On Friday, the Supreme Court agreed to hear several challenges to the federal law that requires health plans to cover contraception. Let’s be clear about what the employers who are challenging the law are arguing. The law says that if an employer has a religious objection to covering contraception, they simply need to fill out a form stating their objection, and then the insurance company provides the coverage to the employees at no cost to the employer.
But the employers don’t even want to fill out the form, claiming it’s a burden on their religious beliefs. Basically, they want to block the insurance company from providing contraception coverage to their female employees, even though they don’t have to pay for it or even communicate with their employees about it.

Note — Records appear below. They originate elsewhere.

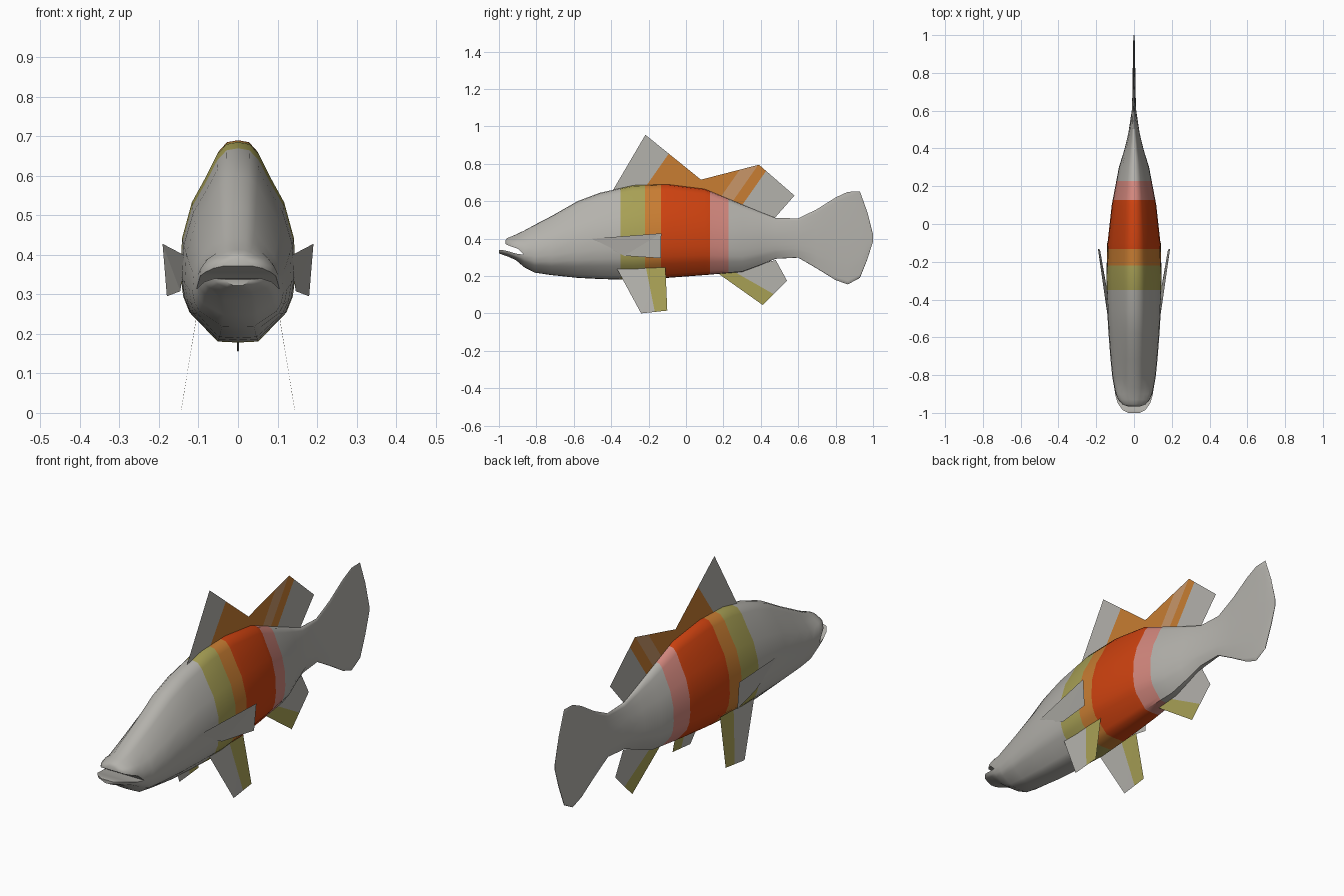
import bpy, bmesh
from mathutils import Vector

if "Cube" in bpy.data.objects:
    bpy.data.objects.remove(bpy.data.objects["Cube"])

COLOURS = {
    "grey": (.456, .445, .413), "olive": (.39, .352, .091), "ochre": (.578, .205, .032),
    "red_orange": (.61, .054, .005), "pink": (.645, .242, .205), "tan": (.578, .305, .141),
}
MATS = {}
for name, c in COLOURS.items():
    MATS[name] = bpy.data.materials.new(name)
    MATS[name].diffuse_color = (*c, 1)


def finish(name, bm, colours):
    """Turn a bmesh into an object carrying the listed colours."""
    me = bpy.data.meshes.new(name)
    bm.to_mesh(me)
    bm.free()
    for c in colours:
        me.materials.append(MATS[c])
    ob = bpy.data.objects.new(name, me)
    bpy.context.collection.objects.link(ob)
    return ob


def loft(bm, stations, half, cap_first, cap_last):
    """Skin rings; a station is (y, bottom, top, half width), half is (width, height) pairs."""
    rings = []
    for y, zb, zt, w in stations:
        pts = [(w * a, zb + (zt - zb) * t) for a, t in half]
        pts += [(-x, z) for x, z in reversed(pts) if x > 1e-6]
        rings.append([bm.verts.new((x, y, z)) for x, z in pts])
    n = len(rings[0])
    for a, b in zip(rings, rings[1:]):
        for i in range(n):
            j = (i + 1) % n
            bm.faces.new((a[i], a[j], b[j], b[i]))
    if cap_first:
        bm.faces.new(rings[0])
    if cap_last:
        bm.faces.new(rings[-1])


# Half cross-section from belly to back; the mouth corner is at MOUTH
MOUTH = .34
SECTION = [(0, 0), (.35, .005), (.47, .04), (.84, .15), (.95, .23), (1, MOUTH), (.97, .52),
           (.8, .70), (.57, .82), (.36, .94), (.2, .99), (0, 1)]
UPPER = [(a, (t - MOUTH) / (1 - MOUTH)) for a, t in SECTION if t >= MOUTH]
LOWER = [(a, t / MOUTH) for a, t in SECTION if t <= MOUTH]

BODY = [(-.865, .247, .443, .105), (-.81, .218, .473, .115), (-.72, .205, .52, .124),
        (-.58, .19, .60, .135), (-.46, .184, .645, .142), (-.28, .178, .685, .146),
        (-.1, .19, .69, .14), (.1, .205, .665, .118), (.3, .222, .582, .08),
        (.39, .255, .545, .052), (.48, .292, .51, .03), (.60, .298, .508, .012),
        (.70, .24, .557, .008), (.80, .178, .62, .007), (.865, .155, .65, .006),
        (.93, .19, .652, .005), (.97, .29, .54, .004), (1.0, .385, .42, .002)]
BANDS = [(-.35, "grey"), (-.22, "olive"), (-.133, "ochre"), (.128, "red_orange"),
         (.227, "pink"), (9, "grey")]

# Extra rings so that every band has a crisp edge
for y, _ in BANDS[:-1]:
    i = next(k for k, s in enumerate(BODY) if s[0] > y)
    a, b = BODY[i - 1], BODY[i]
    f = (y - a[0]) / (b[0] - a[0])
    BODY.insert(i, tuple(p + (q - p) * f for p, q in zip(a, b)))

# Body with tail, welded to an open upper and lower jaw
y0, zb0, zt0, w0 = BODY[0]
zm = zb0 + (zt0 - zb0) * MOUTH
bm = bmesh.new()
loft(bm, BODY, SECTION, False, True)
loft(bm, [(-.965, .372, .392, .035), (-.955, .366, .403, .062), (-.93, .356, .413, .083),
          (-.90, .346, .426, .096), (y0, zm, zt0, w0)], UPPER, True, False)
loft(bm, [(-1.0, .322, .338, .03), (-.985, .315, .34, .06), (-.95, .303, .332, .085),
          (-.91, .285, .32, .098), (y0, zb0, zm, w0)], LOWER, True, False)
bmesh.ops.remove_doubles(bm, verts=bm.verts, dist=1e-5)
bmesh.ops.recalc_face_normals(bm, faces=bm.faces)
for f in bm.faces:
    y = f.calc_center_median().y
    f.material_index = next(k for k, b in enumerate(BANDS) if y < b[0])
body = finish("fish_body", bm, [c for _, c in BANDS])
bpy.context.view_layer.objects.active = body
body.select_set(True)
bpy.ops.object.shade_smooth_by_angle(angle=.8)


def fin(name, points, colours, axis=(0, 1, 0), limits=()):
    """Flat fin, cut across axis at each limit and coloured strip by strip."""
    axis = Vector(axis)
    bm = bmesh.new()
    bm.faces.new([bm.verts.new(p) for p in points])
    bmesh.ops.triangulate(bm, faces=bm.faces)
    for u in limits:
        bmesh.ops.bisect_plane(bm, geom=bm.verts[:] + bm.edges[:] + bm.faces[:],
                               plane_co=axis * (u / axis.length_squared), plane_no=axis)
    for f in bm.faces:
        u = f.calc_center_median().dot(axis)
        f.material_index = sum(u > v for v in limits)
    return finish(name, bm, colours)


# Back fins, with slanted stripes
SLANT = (0, 1, -.7)
fin("front_back_fin", [(0, -.39, .66), (0, -.217, .955), (0, .08, .715), (0, .1, .64)],
    ["grey", "ochre"], SLANT, [-.69])
fin("rear_back_fin", [(0, .08, .715), (0, .39, .795), (0, .58, .63), (0, .47, .505),
                      (0, .3, .56), (0, .1, .64)],
    ["ochre", "tan", "ochre", "grey"], SLANT, [-.25, -.17, -.105])

# Belly fin, olive along its leading edge
fin("belly_fin", [(0, .17, .215), (0, .30, .24), (0, .48, .285), (0, .54, .175), (0, .41, .045)],
    ["olive", "grey"], (0, .57, 1), [.37])

# Paired fins
for side, s in (("left", -1), ("right", 1)):
    fin(side + "_lower_fin", [(s * .105, -.37, .24), (s * .145, -.24, 0),
                              (s * .142, -.1, .015), (s * .105, -.11, .245)],
        ["grey", "olive"], (0, 1, .2), [-.165])
    fin(side + "_side_fin", [(s * .138, -.5, .40), (s * .191, -.132, .428),
                             (s * .18, -.135, .295), (s * .146, -.33, .308),
                             (s * .136, -.49, .385)], ["grey"])

for m in bpy.data.materials:
    if m.users and not m.is_grease_pencil:
        m.use_nodes = True
        m.node_tree.nodes["Principled BSDF"].inputs["Base Color"].default_value = m.diffuse_color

So what is it called when a boss tries to use religious beliefs to block female employees from having contraception coverage? Easy: discrimination, plain and simple.
Limiting women’s access to contraception coverage is sex discrimination. Women already pay more for health care than men. And contraception is crucial for women’s equal participation in society. Being able to decide whether and when to have children has a direct effect on women’s ability to create their own paths in terms of their schooling, their careers, and their families.
Don’t get me wrong, religious liberty is a fundamental value guaranteed by the Constitution, and it’s one that we fight for here at the ACLU. But religious freedom doesn’t give employers the right to discriminate against their female employees. And filling out a simple form to opt out of providing contraception coverage is not a burden on religious beliefs.
If the employers prevail in these cases, their employees will be denied a benefit guaranteed by law. Women will literally be paying for their employers’ beliefs. No employee should have her benefits taken away from her because of the employer’s religious beliefs. That’s why we’re leading the way to ensure a victory come decision day.